Look in the material below for the line with "a = 2 * math.pi * k / n" and the line with "ARMHOLE = [(1.46, .19), (1.53, .163), (1.6, .13), (1.645, .085)]", then set down exactly those two lines and all lines between, nothing more.

········

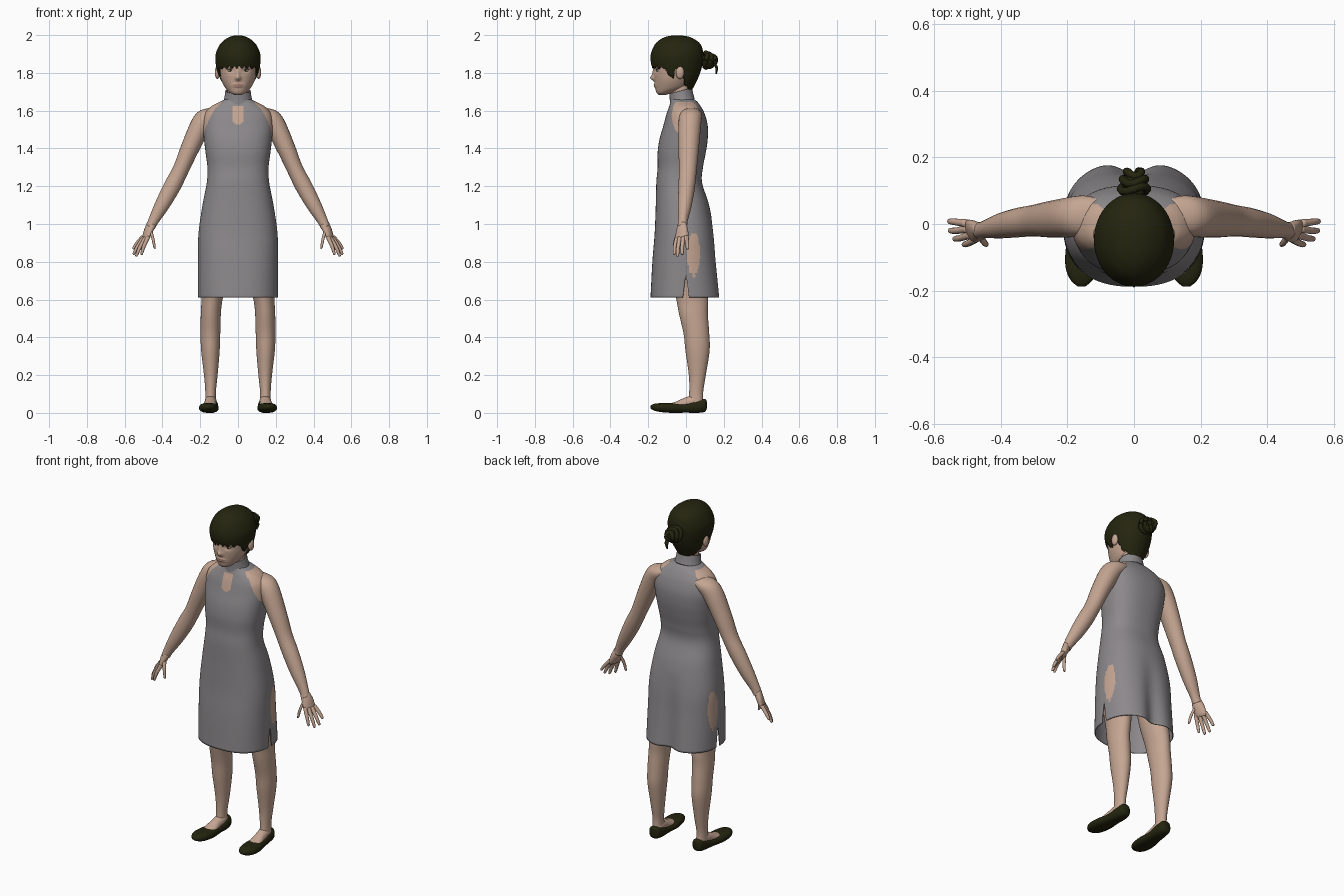
import bpy, bmesh, math
from mathutils import Vector

cube = bpy.data.objects.get("Cube")
if cube:
    bpy.data.objects.remove(cube, do_unlink=True)


def material(name, rgb):
    m = bpy.data.materials.new(name)
    m.use_nodes = True
    m.diffuse_color = (*rgb, 1)
    bsdf = next(n for n in m.node_tree.nodes if n.type == 'BSDF_PRINCIPLED')
    bsdf.inputs["Base Color"].default_value = (*rgb, 1)
    return m


SKIN = material("skin", (0.56, 0.38, 0.29))
CLOTH = material("grey cloth", (0.265, 0.25, 0.262))
DARK = material("dark olive", (0.018, 0.018, 0.005))
LIPS = material("lips", (0.43, 0.23, 0.18))
WHITE = material("eye white", (0.6, 0.55, 0.5))
X, Y, Z = Vector((1, 0, 0)), Vector((0, 1, 0)), Vector((0, 0, 1))


def smooth_rows(rows, steps):
    """Catmull-Rom interpolation of every column."""
    out = []
    for i in range(len(rows) - 1):
        a, b, c, d = (rows[max(0, min(len(rows) - 1, i + k))] for k in (-1, 0, 1, 2))
        for s in range(steps):
            t = s / steps
            out.append([q + t * (r - p + t * (2 * p - 5 * q + 4 * r - w + t * (3 * (q - r) + w - p))) / 2
                        for p, q, r, w in zip(a, b, c, d)])
    return out + [list(rows[-1])]


def finish(bm, name, mats, thick=0):
    bmesh.ops.recalc_face_normals(bm, faces=bm.faces)
    me = bpy.data.meshes.new(name)
    bm.to_mesh(me)
    bm.free()
    for m in mats:
        me.materials.append(m)
    me.polygons.foreach_set("use_smooth", [True] * len(me.polygons))
    ob = bpy.data.objects.new(name, me)
    bpy.context.collection.objects.link(ob)
    if thick:
        mod = ob.modifiers.new("thickness", 'SOLIDIFY')
        mod.thickness = thick
    return ob


def loft(rows, u=X, v=Y, n=24, steps=5, power=2, caps=True, side=1):
    """Rows are x, y, z and the radii along u and v."""
    bm = bmesh.new()
    rings = []
    for x, y, z, ru, rv in smooth_rows(rows, steps):
        ring = []
        for k in range(n):
            a = 2 * math.pi * k / n
            c, s = math.cos(a), math.sin(a)
            p = Vector((x, y, z)) + u * math.copysign(abs(c) ** (2 / power) * ru, c) \
                + v * math.copysign(abs(s) ** (2 / power) * rv, s)
            p.x *= side
            ring.append(bm.verts.new(p))
        rings.append(ring)
    for a, b in zip(rings, rings[1:]):
        for k in range(n):
            bm.faces.new((a[k], a[k - 1], b[k - 1], b[k]))
    if caps:
        bm.faces.new(rings[0])
        bm.faces.new(rings[-1])
    return bm


def upright(rows):
    """Turn height, half width, front y, back y into loft rows."""
    return [(0, (f + b) / 2, z, w, (b - f) / 2) for z, w, f, b in rows]


def ball(name, loc, size, mat):
    bm = bmesh.new()
    bmesh.ops.create_uvsphere(bm, u_segments=24, v_segments=14, radius=1)
    for p in bm.verts:
        p.co = Vector(loc) + Vector(a * b for a, b in zip(p.co, size))
    return finish(bm, name, [mat])


def bump(a, width):
    return math.exp(-(a / width) ** 2)


def ramp(points, t):
    """Piecewise linear lookup."""
    for (a, p), (b, q) in zip(points, points[1:]):
        if t <= b:
            return p + (q - p) * max(0, t - a) / (b - a)
    return points[-1][1]


# Dress with side slits, bare shoulders and a neck opening
bm = loft(upright([
    (0.61, .212, -.188, .188), (0.8, .212, -.178, .166), (0.95, .209, -.166, .15), (1.1, .188, -.16, .122),
    (1.22, .165, -.157, .085), (1.3, .162, -.15, .09), (1.38, .172, -.15, .105), (1.45, .18, -.14, .115),
    (1.52, .186, -.12, .115), (1.58, .178, -.104, .1), (1.62, .145, -.09, .08), (1.645, .1, -.082, .062),
    (1.66, .07, -.08, .045)]), n=160, steps=10, power=2.4, caps=False)
for p in bm.verts:
    if p.co.y > 0 and p.co.z < 1.05:
        p.co.y -= .035 * bump(p.co.x, .055) * (1.05 - p.co.z) / .44


def cut(co, no):
    bmesh.ops.bisect_plane(bm, geom=bm.verts[:] + bm.edges[:] + bm.faces[:], plane_co=co, plane_no=no)


SLIT = .735
for s in (-1, 1):
    cut((0, 0, SLIT), (0, 1, s * .13))
    cut((s * .03, 0, 0), (1, 0, 0))
cut((0, 0, 1.625), (0, 0, 1))
gone = []
ARMHOLE = [(1.46, .19), (1.53, .163), (1.6, .13), (1.645, .085)]
for f in bm.faces:
    c = f.calc_center_median()
    if abs(c.x) > .15 and abs(c.y) < (SLIT - c.z) * .13:
        gone.append(f)
    shoulder = 1.46 < c.z < 1.645 and abs(c.x) > ramp(ARMHOLE, c.z)
    keyhole = c.y < 0 and abs(c.x) < .03 and 1.555 < c.z < 1.625
    keyhole |= c.y < 0 and math.hypot(c.x, c.z - 1.555) < .03
    hip = abs(c.x) > .12 and math.hypot((c.y - .04) / .034, (c.z - .84) / .115) < 1
    f.material_index = int(shoulder or keyhole or hip)
bmesh.ops.delete(bm, geom=gone, context='FACES')
finish(bm, "dress", [CLOTH, SKIN], .004)
finish(loft([(0, -.02, 1.645, .078, .066), (0, -.024, 1.675, .071, .062), (0, -.028, 1.705, .067, .06)],
            v=Vector((0, 1, .25)), n=48, caps=False), "collar", [CLOTH], .006)

# Neck and sculpted head
finish(loft([(0, -.02, 1.6, .06, .055), (0, -.028, 1.7, .056, .053), (0, -.035, 1.78, .058, .055)]), "neck", [SKIN])
bm = loft(upright([
    (1.684, .02, -.145, -.105), (1.695, .042, -.156, -.07), (1.72, .067, -.163, 0), (1.76, .088, -.167, .03),
    (1.8, .098, -.17, .05), (1.85, .102, -.171, .07), (1.92, .088, -.155, .065), (1.97, .05, -.11, .02)]),
    n=120, steps=12)
for p in bm.verts:
    x, y, z = p.co
    if y < -.08:
        p.co.y += .009 * bump(abs(x) - .04, .018) * bump(z - 1.814, .013)
        p.co.y -= .02 * bump(x, .014) * bump(z - 1.773, .014) + .008 * bump(x, .01) * bump(z - 1.797, .02)
        p.co.y -= .006 * bump(x, .026) * (bump(z - 1.739, .005) + bump(z - 1.728, .005))
for f in bm.faces:
    c = f.calc_center_median()
    f.material_index = int(c.y < -.1 and math.hypot(c.x / .027, (c.z - 1.734) / .009) < 1)
finish(bm, "head", [SKIN, LIPS])

# Hair cap trimmed along fringe, sideburns, ears and nape
bm = loft(upright([
    (1.705, .055, -.06, .03), (1.76, .092, -.12, .058), (1.8, .108, -.165, .075), (1.85, .118, -.185, .088),
    (1.9, .118, -.186, .092), (1.95, .096, -.165, .078), (1.98, .064, -.132, .042), (1.994, .034, -.095, .005),
    (1.999, .006, -.055, -.04)]), n=200, steps=12, caps=False)
bmesh.ops.contextual_create(bm, geom=[e for e in bm.edges if e.is_boundary and e.verts[0].co.z > 1.9])
EDGE = [(-.2, 1.832), (-.11, 1.825), (-.09, 1.78), (-.068, 1.765), (-.06, 1.815), (-.02, 1.825),
        (-.008, 1.74), (.03, 1.7)]
low = [f for f in bm.faces if f.calc_center_median().z <
       ramp(EDGE, f.calc_center_median().y) + .006 * math.sin(f.calc_center_median().x * 230)]
bmesh.ops.delete(bm, geom=low, context='FACES')
finish(bm, "hair", [DARK], .006)

# Bun wrapped with coiled strands
ball("bun_core", (0, .122, 1.862), (.036, .036, .042), DARK)
ball("bun_base", (0, .09, 1.865), (.03, .03, .03), DARK)
for i, (r, y) in enumerate(((.04, .105), (.034, .128), (.022, .15))):
    coil = []
    for k in range(13):
        a = math.tau * k / 12
        coil.append((r * math.cos(a), y + .008 * math.sin(2 * a + i), 1.868 + r * math.sin(a)))
    cu = bpy.data.curves.new("bun_coil", 'CURVE')
    cu.dimensions = '3D'
    cu.bevel_depth = .012
    sp = cu.splines.new('POLY')
    sp.points.add(len(coil) - 1)
    for pt, co in zip(sp.points, coil):
        pt.co = (*co, 1)
    cu.materials.append(DARK)
    bpy.context.collection.objects.link(bpy.data.objects.new("bun_coil_%d" % i, cu))
finish(loft([(.01, .14, 1.86, .012, .01), (.015, .162, 1.83, .012, .008), (.012, .16, 1.795, .004, .003)],
            n=12), "bun_tail", [DARK])

# Paired parts
FINGERS = {
    "index": ((.474, -.045, .935), (.497, -.058, .885), (.512, -.062, .837)),
    "middle": ((.488, -.032, .93), (.52, -.042, .875), (.54, -.045, .828)),
    "ring": ((.498, -.014, .93), (.532, -.02, .88), (.554, -.02, .838)),
    "little": ((.502, .002, .935), (.535, .006, .897), (.556, .008, .866)),
    "thumb": ((.462, -.035, .965), (.449, -.055, .915), (.441, -.062, .868)),
}
ACROSS = Vector((.89, 0, .45))
for word, s in (("left", 1), ("right", -1)):
    def part(name, rows, mat, **kw):
        return finish(loft(rows, side=s, **kw), word + "_" + name, [mat])

    part("arm", [
        (.1, .025, 1.595, .05, .045), (.15, .025, 1.575, .06, .057), (.195, .02, 1.525, .06, .056),
        (.255, .014, 1.4, .054, .049), (.302, .01, 1.29, .047, .043), (.348, .004, 1.2, .044, .045),
        (.402, -.006, 1.1, .037, .039), (.446, -.016, 1.02, .026, .028), (.462, -.02, .985, .026, .024)],
        SKIN, u=Y, v=ACROSS)
    part("palm", [(.458, -.02, 1.0, .024, .024), (.474, -.02, .965, .033, .022), (.488, -.022, .93, .036, .016),
                  (.495, -.022, .915, .028, .009)], SKIN, u=Vector((.3, .95, 0)), v=ACROSS)
    for name, (a, b, c) in FINGERS.items():
        tip = tuple(q + (r - q) * .85 for q, r in zip(b, c))
        part(name + "_finger" if name != "thumb" else name,
             [(*a, .012, .011), (*b, .01, .01), (*tip, .008, .007), (*c, .003, .003)],
             SKIN, u=Y, v=ACROSS, n=12)
    part("leg", [
        (.105, 0, 1.0, .085, .1), (.125, .012, .75, .074, .092), (.138, .033, .6, .056, .084),
        (.144, .04, .52, .053, .076), (.146, .055, .42, .052, .068), (.146, .061, .33, .049, .064),
        (.144, .06, .2, .036, .045), (.145, .054, .11, .028, .037), (.145, .052, .04, .03, .042)],
        SKIN, n=32)
    part("foot", [(.144, .09, .058, .022, .016), (.144, .05, .064, .03, .03), (.147, 0, .05, .031, .033),
                  (.15, -.05, .04, .036, .021), (.154, -.1, .034, .03, .011)], SKIN, v=Z)
    shoe = part("shoe", [
        (.143, .11, .042, .01, .018), (.143, .1, .04, .03, .034), (.143, .06, .034, .038, .034),
        (.148, 0, .026, .041, .025), (.153, -.07, .026, .051, .026), (.157, -.13, .028, .048, .024),
        (.157, -.168, .03, .033, .018), (.157, -.188, .031, .01, .007)], DARK, v=Z, n=32, power=2.5)
    for p in shoe.data.vertices:
        p.co.z = max(p.co.z, 0)
    # Ear and eye
    ball(word + "_ear", (s * .109, -.032, 1.802), (.014, .022, .034), SKIN)
    ball(word + "_eye", (s * .04, -.147, 1.812), (.017, .009, .0065), WHITE)
    ball(word + "_iris", (s * .04, -.153, 1.812), (.006, .005, .006), DARK)
    ball(word + "_lashes", (s * .041, -.15, 1.819), (.019, .009, .0025), DARK)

········

# Response area:
            a = 2 * math.pi * k / n
            c, s = math.cos(a), math.sin(a)
            p = Vector((x, y, z)) + u * math.copysign(abs(c) ** (2 / power) * ru, c) \
                + v * math.copysign(abs(s) ** (2 / power) * rv, s)
            p.x *= side
            ring.append(bm.verts.new(p))
        rings.append(ring)
    for a, b in zip(rings, rings[1:]):
        for k in range(n):
            bm.faces.new((a[k], a[k - 1], b[k - 1], b[k]))
    if caps:
        bm.faces.new(rings[0])
        bm.faces.new(rings[-1])
    return bm


def upright(rows):
    """Turn height, half width, front y, back y into loft rows."""
    return [(0, (f + b) / 2, z, w, (b - f) / 2) for z, w, f, b in rows]


def ball(name, loc, size, mat):
    bm = bmesh.new()
    bmesh.ops.create_uvsphere(bm, u_segments=24, v_segments=14, radius=1)
    for p in bm.verts:
        p.co = Vector(loc) + Vector(a * b for a, b in zip(p.co, size))
    return finish(bm, name, [mat])


def bump(a, width):
    return math.exp(-(a / width) ** 2)


def ramp(points, t):
    """Piecewise linear lookup."""
    for (a, p), (b, q) in zip(points, points[1:]):
        if t <= b:
            return p + (q - p) * max(0, t - a) / (b - a)
    return points[-1][1]


# Dress with side slits, bare shoulders and a neck opening
bm = loft(upright([
    (0.61, .212, -.188, .188), (0.8, .212, -.178, .166), (0.95, .209, -.166, .15), (1.1, .188, -.16, .122),
    (1.22, .165, -.157, .085), (1.3, .162, -.15, .09), (1.38, .172, -.15, .105), (1.45, .18, -.14, .115),
    (1.52, .186, -.12, .115), (1.58, .178, -.104, .1), (1.62, .145, -.09, .08), (1.645, .1, -.082, .062),
    (1.66, .07, -.08, .045)]), n=160, steps=10, power=2.4, caps=False)
for p in bm.verts:
    if p.co.y > 0 and p.co.z < 1.05:
        p.co.y -= .035 * bump(p.co.x, .055) * (1.05 - p.co.z) / .44


def cut(co, no):
    bmesh.ops.bisect_plane(bm, geom=bm.verts[:] + bm.edges[:] + bm.faces[:], plane_co=co, plane_no=no)


SLIT = .735
for s in (-1, 1):
    cut((0, 0, SLIT), (0, 1, s * .13))
    cut((s * .03, 0, 0), (1, 0, 0))
cut((0, 0, 1.625), (0, 0, 1))
gone = []
ARMHOLE = [(1.46, .19), (1.53, .163), (1.6, .13), (1.645, .085)]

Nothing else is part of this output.